#### [Try it]
Copy exactly the stretch of data below from the line with "mirror=True, thick=.02, angle=35)" through the line with "(w, .066, .215), rz=rz, taper=.4)", including both of those lines.

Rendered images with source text
§ §

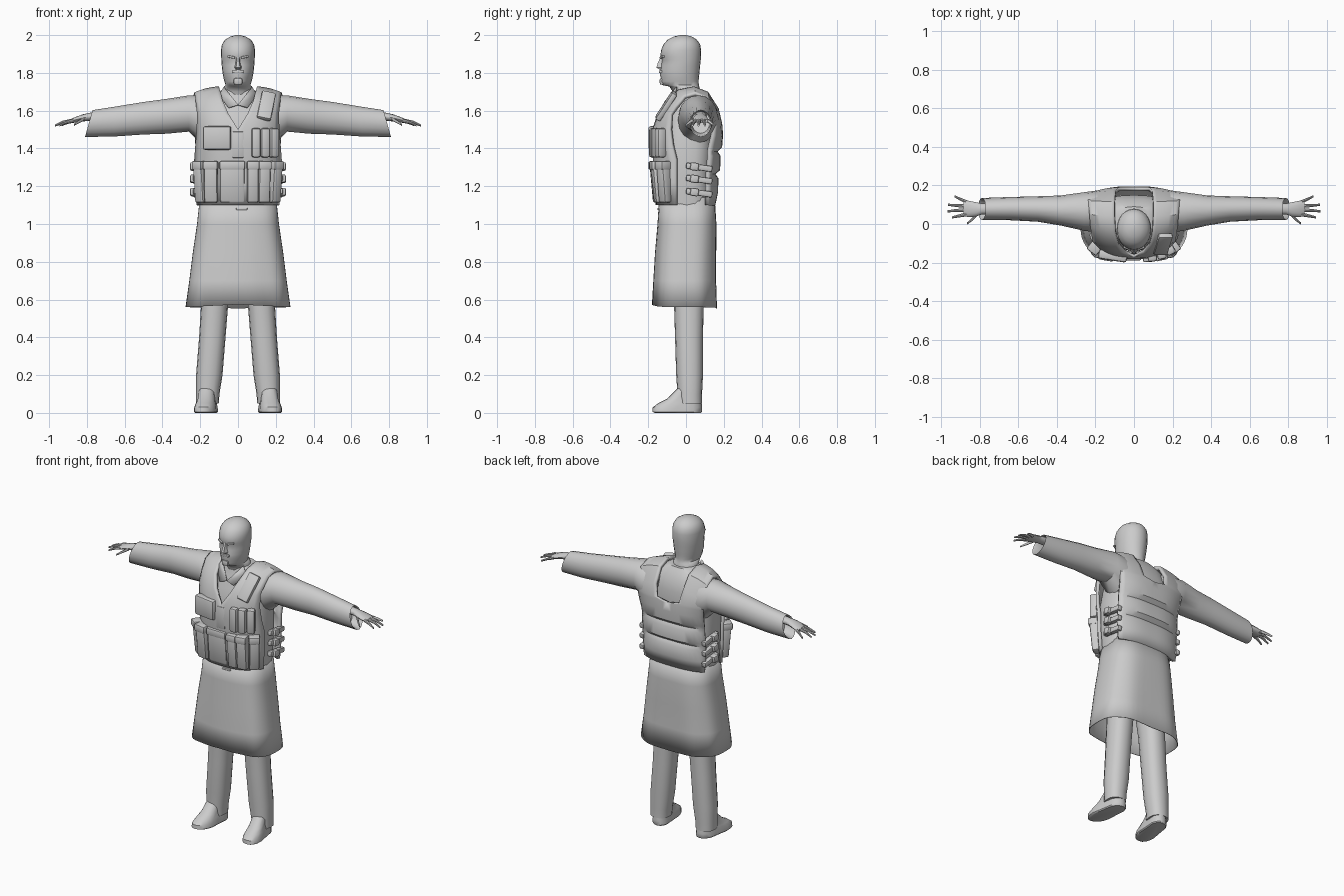
import bpy, bmesh
from math import sin, cos, pi, radians, copysign
from mathutils import Vector, Matrix


def finish(name, bm, mirror=False, thick=0, angle=40):
    bmesh.ops.recalc_face_normals(bm, faces=bm.faces)
    me = bpy.data.meshes.new(name)
    bm.to_mesh(me)
    bm.free()
    ob = bpy.data.objects.new(name, me)
    bpy.context.collection.objects.link(ob)
    if mirror:
        ob.modifiers.new("mirror", 'MIRROR')
    if thick:
        s = ob.modifiers.new("thickness", 'SOLIDIFY')
        s.thickness, s.offset = thick, 0
    bpy.ops.object.select_all(action='DESELECT')
    ob.select_set(True)
    bpy.context.view_layer.objects.active = ob
    bpy.ops.object.shade_smooth_by_angle(angle=radians(angle))
    return ob


def loft(name, rings, closed=True, caps=(True, True), **kw):
    bm = bmesh.new()
    rows = [[bm.verts.new(p) for p in r] for r in rings]
    n = len(rows[0])
    for a, b in zip(rows, rows[1:]):
        for i in range(n if closed else n - 1):
            j = (i + 1) % n
            bm.faces.new((a[i], a[j], b[j], b[i]))
    if caps[0]:
        bm.faces.new(rows[0])
    if caps[1]:
        bm.faces.new(rows[-1])
    return finish(name, bm, **kw)


def oval(z, hx, yf, yb, cx=0, n=24, e=2.0):
    """Horizontal superellipse between yf and yb, half width hx."""
    pts = []
    for i in range(n):
        c, s = cos(2 * pi * i / n), sin(2 * pi * i / n)
        pts.append(Vector((cx + hx * copysign(abs(c) ** (2 / e), c),
                           (yf + yb) / 2 + (yb - yf) / 2 * copysign(abs(s) ** (2 / e), s), z)))
    return pts


def tube_x(x, y, z, ry, rz, n=16, slant=0):
    """Ring across the x axis, for arms."""
    return [(x - slant * sin(2 * pi * i / n), y + ry * cos(2 * pi * i / n),
             z + rz * sin(2 * pi * i / n)) for i in range(n)]


def pad(name, pos, size, rz=0, rx=0, ry=0, taper=1.0, bevel=0.012, **kw):
    """Bevelled block; taper narrows the depth at the bottom."""
    bm = bmesh.new()
    bmesh.ops.create_cube(bm, size=1)
    for v in bm.verts:
        if v.co.z < 0 and v.co.y < 0:
            v.co.y *= taper
        v.co = Vector(a * b for a, b in zip(v.co, size))
    bmesh.ops.bevel(bm, geom=bm.edges[:], offset=bevel, segments=2, affect='EDGES', profile=0.5)
    m = (Matrix.Translation(pos) @ Matrix.Rotation(radians(rz), 4, 'Z')
         @ Matrix.Rotation(radians(rx), 4, 'X') @ Matrix.Rotation(radians(ry), 4, 'Y'))
    bmesh.ops.transform(bm, matrix=m, verts=bm.verts)
    return finish(name, bm, **kw)


# Head and neck
head = [(1.65, .085, -.06, .085), (1.70, .076, -.07, .075), (1.728, .075, -.088, .07),
        (1.735, .066, -.125, .068), (1.755, .072, -.136, .067), (1.775, .077, -.133, .068),
        (1.79, .08, -.139, .07), (1.81, .083, -.135, .072), (1.84, .086, -.133, .075),
        (1.868, .088, -.127, .078), (1.885, .089, -.136, .079), (1.92, .09, -.132, .08),
        (1.95, .085, -.12, .075), (1.975, .069, -.098, .058), (1.992, .042, -.066, .032),
        (2.0, .012, -.03, .0)]
rings = []
for z, hx, yf, yb in head:
    r = oval(z, hx, yf, yb)
    for p in r:                       # narrower jaw towards the front
        if p.y < -.05 and z > 1.73:
            p.x *= 1 - 1.6 * (-.05 - p.y) * max(0, 1.88 - z) / .14
    rings.append(r)
loft("head", rings, angle=60)
nose = [[(-w, -.122, z), (-w * .5, y, z), (w * .5, y, z), (w, -.122, z)]
        for z, w, y in ((1.884, .011, -.136), (1.85, .014, -.15), (1.828, .022, -.157), (1.817, .018, -.138))]
loft("nose", nose)
pad("moustache", (0, -.134, 1.806), (.06, .02, .014), bevel=.005)
pad("chin_beard", (0, -.126, 1.755), (.045, .026, .035), bevel=.008)
pad("brow", (.034, -.123, 1.884), (.042, .02, .012), rz=24, ry=-10, bevel=.004, mirror=True)

# Shirt body, collar and long tunic skirt
body = [(1.08, .205, -.13, .14), (1.25, .215, -.135, .14), (1.4, .215, -.135, .15),
        (1.5, .2, -.125, .15), (1.58, .185, -.105, .15), (1.65, .165, -.075, .13),
        (1.69, .12, -.065, .105), (1.71, .085, -.06, .09)]
loft("shirt_body", [oval(*s, n=32, e=2.8) for s in body])
bm = bmesh.new()
bm.faces.new([bm.verts.new(p) for p in ((.0, -.112, 1.63), (.075, -.05, 1.725),
                                        (.10, -.06, 1.68), (.05, -.115, 1.615))])
finish("collar", bm, mirror=True, thick=.008)
skirt = []
for z, hx, yf, yb, w in ((1.14, .2, -.14, .15, 0), (1.0, .215, -.148, .16, .002), (.85, .237, -.16, .16, .004),
                         (.7, .256, -.168, .16, .006), (.56, .276, -.174, .165, .008)):
    r = oval(z, hx, yf, yb, n=48, e=2.9)
    for i, p in enumerate(r):
        k = 1 + w * 3 * sin(2 * pi * i * 7 / 48)
        p.y *= k
        if z < .6:
            p.z += .014 * (1 - abs(p.x) / .276) * (1 if p.y < 0 else -.5)
    skirt.append(r)
loft("tunic_skirt", skirt, caps=(False, False), thick=.004)

# Trouser legs and boots
legs = [(.05, .06, -.045, .085, .162), (.1, .062, -.045, .085, .16), (.2, .07, -.052, .09, .152),
        (.4, .07, -.058, .09, .136), (.6, .072, -.064, .094, .122), (.95, .082, -.09, .1, .09)]
loft("trouser_leg", [oval(*s, n=16, e=2.3) for s in legs], mirror=True)
boot = [(0, .056, -.165, .08), (.006, .062, -.178, .085), (.03, .06, -.176, .085), (.052, .054, -.145, .083),
        (.075, .05, -.1, .08), (.13, .05, -.045, .08)]
rings = [oval(*s, cx=.165, n=20, e=2.4) for s in boot]
for r in rings:
    for p in r:                       # toes turn out, arch is pinched
        p.x += -.12 * (p.y + .02)
        if -.06 < p.y < .03:
            p.x = .165 + (p.x - .165) * .9
loft("boot", rings, mirror=True)

# Sleeves, hands
sleeve = [(.1, .065, 1.56, .1, .1, 0), (.2, .065, 1.555, .108, .125, 0), (.26, .065, 1.585, .1, .096, 0),
          (.38, .07, 1.57, .078, .092, 0), (.5, .078, 1.56, .066, .086, 0), (.65, .08, 1.543, .06, .08, .01),
          (.79, .078, 1.532, .057, .071, .02), (.78, .078, 1.532, .05, .064, .02), (.72, .078, 1.54, .048, .06, .02)]
loft("sleeve", [tube_x(*s[:5], slant=s[5]) for s in sleeve], mirror=True)
palm = [(.68, .08, 1.575, .032, .028), (.79, .078, 1.567, .028, .021), (.82, .076, 1.562, .037, .019),
        (.86, .078, 1.552, .043, .015), (.885, .082, 1.545, .038, .011)]
loft("hand", [tube_x(*s, n=12) for s in palm], mirror=True)
fingers = [((.815, .05, 1.557), (.845, .02, 1.54), (.868, .002, 1.525)),
           ((.87, .05, 1.548), (.91, .042, 1.538), (.945, .034, 1.522)),
           ((.875, .072, 1.548), (.925, .07, 1.54), (.968, .066, 1.522)),
           ((.875, .094, 1.548), (.922, .096, 1.54), (.965, .1, 1.522)),
           ((.865, .112, 1.548), (.9, .128, 1.538), (.932, .144, 1.524))]
for k, path in enumerate(fingers):
    loft(f"finger_{k}", [tube_x(*p, .0105 - .0025 * i, .0105 - .0025 * i, n=8) for i, p in enumerate(path)], mirror=True)

# Vest: one strip per side from front hem over the shoulder to the back hem
# (z, y at centre, y at outer edge, inner x, outer x)
strip = [(1.10, -.15, -.05, 0, .212), (1.22, -.158, -.05, 0, .222), (1.34, -.165, -.05, 0, .224),
         (1.42, -.172, -.07, 0, .218), (1.5, -.168, -.08, 0, .212), (1.58, -.143, -.075, .05, .21),
         (1.65, -.105, -.05, .08, .215), (1.705, -.04, -.005, .095, .222), (1.722, .04, .05, .1, .228),
         (1.695, .11, .115, .1, .235), (1.61, .165, .15, .095, .235), (1.535, .182, .15, .08, .232),
         (1.52, .183, .148, 0, .23), (1.47, .186, .14, 0, .225), (1.41, .182, .125, 0, .22),
         (1.385, .158, .12, 0, .22), (1.36, .172, .12, 0, .22), (1.29, .172, .115, 0, .222),
         (1.265, .146, .112, 0, .222), (1.24, .162, .11, 0, .222), (1.17, .16, .11, 0, .22),
         (1.10, .145, .11, 0, .212)]
rows = []
for z, yc, yo, xi, xo in strip:
    row = []
    for i in range(9):
        x = xi + (xo - xi) * i / 8
        f = (x / xo) ** 3
        row.append((x, yc + (yo - yc) * f, z - (.035 * f if z > 1.6 else 0)))
    rows.append(row)
loft("vest", rows, closed=False, caps=(False, False), mirror=True, thick=.02, angle=35)

# Lower pouches: x, width, y, turn
for k, (x, w, y, rz) in enumerate([(-.2, .058, -.118, -38), (-.142, .072, -.153, -10), (-.03, .13, -.152, 0),
                                   (.078, .06, -.16, 4), (.138, .062, -.152, 12), (.198, .06, -.118, 38)]):
    pad(f"lower_pouch_{k}", (x, y, 1.22), (w, .066, .215), rz=rz, taper=.4)
    pad(f"pouch_flap_{k}", (x, y, 1.31), (w + .006, .074, .045), rz=rz, bevel=.008)

# Chest pouches, shoulder pad, zip panel
pad("chest_pocket", (-.11, -.165, 1.455), (.15, .05, .125), rz=-9)
for k, (x, y, rz) in enumerate([(.095, -.17, 3), (.143, -.158, 12), (.188, -.135, 28)]):
    pad(f"chest_pouch_{k}", (x, y, 1.43), (.048, .05, .155), rz=rz)
pad("front_closure", (0, -.172, 1.42), (.06, .02, .14), bevel=.006)
pad("shoulder_pad", (.15, -.105, 1.625), (.075, .03, .17), rz=8, rx=-32, ry=14, bevel=.008)
pad("belt_buckle", (.02, -.145, 1.08), (.06, .012, .012), bevel=.004)

# Side straps with buckles
for k, z in enumerate((1.165, 1.235, 1.3)):
    pad(f"side_strap_{k}", (.222, .07, z), (.03, .14, .032), rx=-8, bevel=.007, mirror=True)
    pad(f"side_buckle_{k}", (.235, .045, z + .004), (.036, .045, .042), rx=-8, bevel=.008, mirror=True)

§ §

#### [Answer space]
loft("vest", rows, closed=False, caps=(False, False), mirror=True, thick=.02, angle=35)

# Lower pouches: x, width, y, turn
for k, (x, w, y, rz) in enumerate([(-.2, .058, -.118, -38), (-.142, .072, -.153, -10), (-.03, .13, -.152, 0),
                                   (.078, .06, -.16, 4), (.138, .062, -.152, 12), (.198, .06, -.118, 38)]):
    pad(f"lower_pouch_{k}", (x, y, 1.22), (w, .066, .215), rz=rz, taper=.4)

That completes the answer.